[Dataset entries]
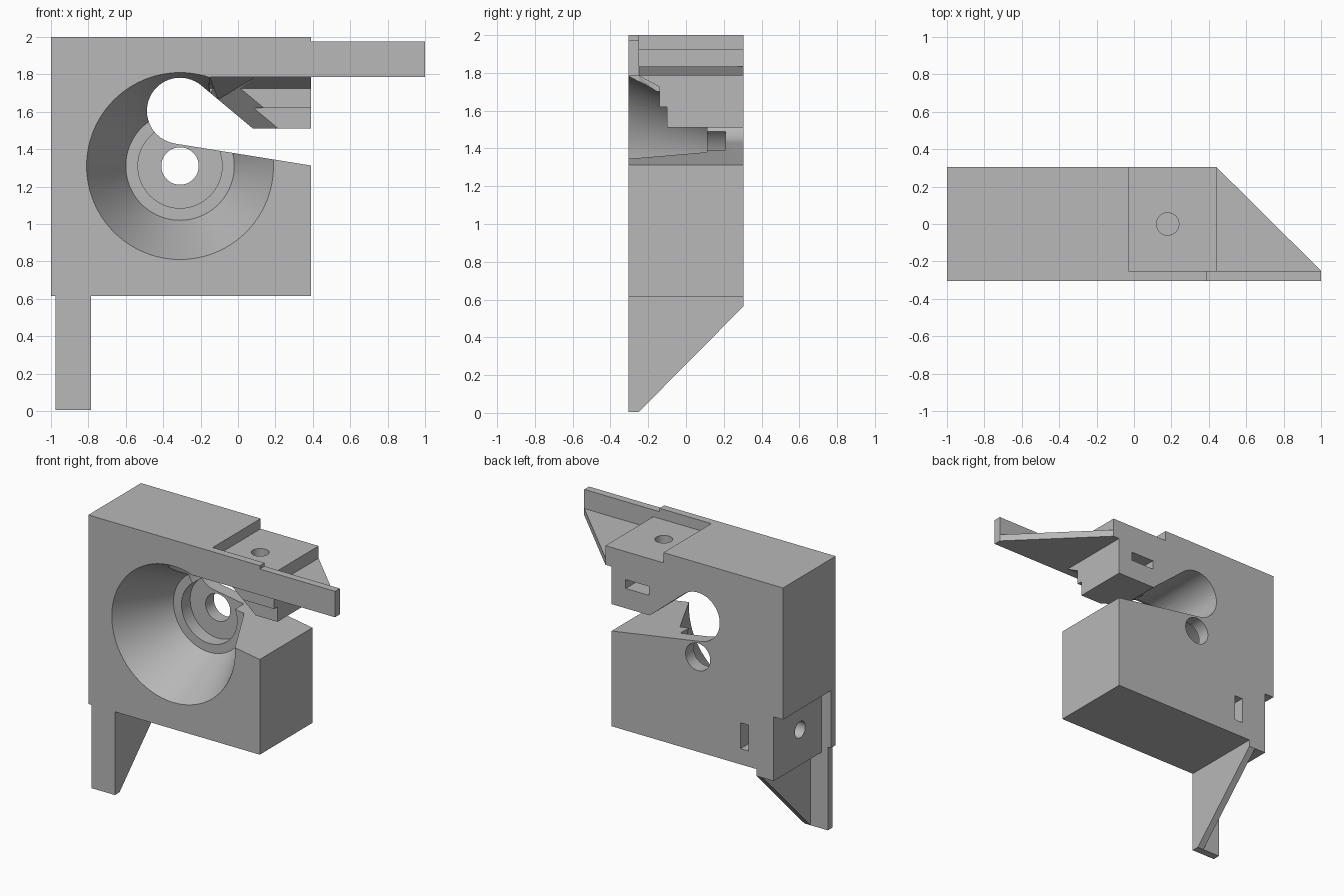
import bpy, bmesh, math

old = bpy.data.objects.get("Cube")
if old:
    bpy.data.objects.remove(old, do_unlink=True)

grey = bpy.data.materials.new("plain_grey")
grey.use_nodes = True
grey.diffuse_color = (0.48, 0.48, 0.48, 1)
grey.node_tree.nodes["Principled BSDF"].inputs["Base Color"].default_value = (0.48, 0.48, 0.48, 1)

FRONT, BACK, INNER = -0.305, 0.305, -0.25


def finish(name, bm):
    bmesh.ops.recalc_face_normals(bm, faces=bm.faces)
    mesh = bpy.data.meshes.new(name)
    bm.to_mesh(mesh)
    bm.free()
    mesh.materials.append(grey)
    obj = bpy.data.objects.new(name, mesh)
    bpy.context.collection.objects.link(obj)
    return obj


def loft(name, rings):
    """Closed solid through a list of matching rings."""
    bm = bmesh.new()
    loops = [[bm.verts.new(p) for p in ring] for ring in rings]
    n = len(loops[0])
    for a, b in zip(loops, loops[1:]):
        for i in range(n):
            j = (i + 1) % n
            bm.faces.new((a[i], a[j], b[j], b[i]))
    bm.faces.new(loops[0])
    bm.faces.new(loops[-1])
    return finish(name, bm)


def box(name, xs, ys, zs, place):
    ring = lambda z: [place(x, y, z) for x, y in
                      ((xs[0], ys[0]), (xs[1], ys[0]), (xs[1], ys[1]), (xs[0], ys[1]))]
    return loft(name, [ring(z) for z in zs])


def circle(r, n=64):
    return [(r * math.cos(math.tau * i / n), r * math.sin(math.tau * i / n)) for i in range(n)]


def cut(target, cutter):
    mod = target.modifiers.new("cut", "BOOLEAN")
    mod.operation, mod.solver, mod.object = "DIFFERENCE", "EXACT", cutter
    bpy.context.view_layer.objects.active = target
    bpy.ops.object.modifier_apply(modifier=mod.name)
    bpy.data.objects.remove(cutter, do_unlink=True)


def upright(x, y, z):
    return (x, y, z)


def flipped(x, y, z):
    # Swaps the top edge with the right-hand side edge
    return (1 - z, y, 1.005 - x)


# Main block
body = box("main_block", (-1, 0.39), (FRONT, BACK), (0.615, 2), upright)
parts = [body]

# Conical pocket with counterbore and through hole
pocket = [(-0.355, 0.525), (0.11, 0.29), (0.11, 0.225), (0.21, 0.225), (0.21, 0.1), (0.4, 0.1)]
cut(body, loft("pocket_cutter",
               [[(-0.31 + a, y, 1.31 + b) for a, b in circle(r, 96)] for y, r in pocket]))

# Side slot that opens from a round end
slot = []
for i in range(33):
    t = math.radians(50.2 + (260.7 - 50.2) * i / 32)
    slot.append((-0.31 + 0.177 * math.cos(t), 1.605 + 0.177 * math.sin(t)))
slot += [(0.5, 1.295), (0.5, 1.51), (0.08, 1.51)]
cut(body, loft("slot_cutter", [[(x, y, z) for x, z in slot] for y in (-0.5, 0.5)]))

# Stepped underside of the upper lip
steps = [(-0.4, 1.785), (INNER, 1.785), (-0.14, 1.725), (-0.14, 1.62),
         (-0.1, 1.62), (-0.1, 1.51), (-0.1, 1.45), (-0.4, 1.45)]
cut(body, loft("step_cutter", [[(x, y, z) for y, z in steps] for x in (-0.15, 0.5)]))

# Lead-in chamfer on the slanted slot edge
bm = bmesh.new()
for p in ((-0.106, 0, 1.665), (0.08, 0, 1.51), (-0.2, 0, 1.45), (-0.2, INNER, 1.45),
          (-0.15, INNER, 1.785), (0.09, INNER, 1.785), (0.418, INNER, 1.51)):
    bm.verts.new(p)
bmesh.ops.convex_hull(bm, input=bm.verts)
cut(body, finish("chamfer_cutter", bm))

# Two matching mounting arms, each with recess, screw hole and nut slot
for side, place in (("upper", upright), ("lower", flipped)):
    cut(body, box("recess", (-0.03, 0.5), (INNER, 0.4), (1.925, 2.1), place))
    cut(body, loft("screw_hole", [[place(0.18 + a, b, z) for a, b in circle(0.06, 32)]
                                  for z in (1.6, 2.1)]))
    cut(body, box("nut_slot", (0.085, 0.275), (-0.085, 0.4), (1.655, 1.72), place))

    parts.append(box(side + "_arm_plate", (0.39, 1), (FRONT, INNER), (1.785, 1.975), place))
    parts.append(box(side + "_arm_pad", (0.39, 0.44), (INNER, BACK), (1.835, 1.925), place))
    web = [(0.39, INNER), (1, INNER), (0.44, BACK), (0.39, BACK)]
    parts.append(loft(side + "_arm_gusset",
                      [[place(x, y, z) for x, y in web] for z in (1.785, 1.835)]))

# Smooth the round walls, keep edges crisp
bpy.ops.object.select_all(action="DESELECT")
for part in parts:
    part.select_set(True)
bpy.context.view_layer.objects.active = body
bpy.ops.object.shade_smooth_by_angle(angle=math.radians(25))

Problem to work on: Repeat exactly and only the lines from the start of the data above through the line that holds "mod.operation, mod.solver, mod.object", inclusive. Pictures do not belong in the copy.

Completed task:
import bpy, bmesh, math

old = bpy.data.objects.get("Cube")
if old:
    bpy.data.objects.remove(old, do_unlink=True)

grey = bpy.data.materials.new("plain_grey")
grey.use_nodes = True
grey.diffuse_color = (0.48, 0.48, 0.48, 1)
grey.node_tree.nodes["Principled BSDF"].inputs["Base Color"].default_value = (0.48, 0.48, 0.48, 1)

FRONT, BACK, INNER = -0.305, 0.305, -0.25


def finish(name, bm):
    bmesh.ops.recalc_face_normals(bm, faces=bm.faces)
    mesh = bpy.data.meshes.new(name)
    bm.to_mesh(mesh)
    bm.free()
    mesh.materials.append(grey)
    obj = bpy.data.objects.new(name, mesh)
    bpy.context.collection.objects.link(obj)
    return obj


def loft(name, rings):
    """Closed solid through a list of matching rings."""
    bm = bmesh.new()
    loops = [[bm.verts.new(p) for p in ring] for ring in rings]
    n = len(loops[0])
    for a, b in zip(loops, loops[1:]):
        for i in range(n):
            j = (i + 1) % n
            bm.faces.new((a[i], a[j], b[j], b[i]))
    bm.faces.new(loops[0])
    bm.faces.new(loops[-1])
    return finish(name, bm)


def box(name, xs, ys, zs, place):
    ring = lambda z: [place(x, y, z) for x, y in
                      ((xs[0], ys[0]), (xs[1], ys[0]), (xs[1], ys[1]), (xs[0], ys[1]))]
    return loft(name, [ring(z) for z in zs])


def circle(r, n=64):
    return [(r * math.cos(math.tau * i / n), r * math.sin(math.tau * i / n)) for i in range(n)]


def cut(target, cutter):
    mod = target.modifiers.new("cut", "BOOLEAN")
    mod.operation, mod.solver, mod.object = "DIFFERENCE", "EXACT", cutter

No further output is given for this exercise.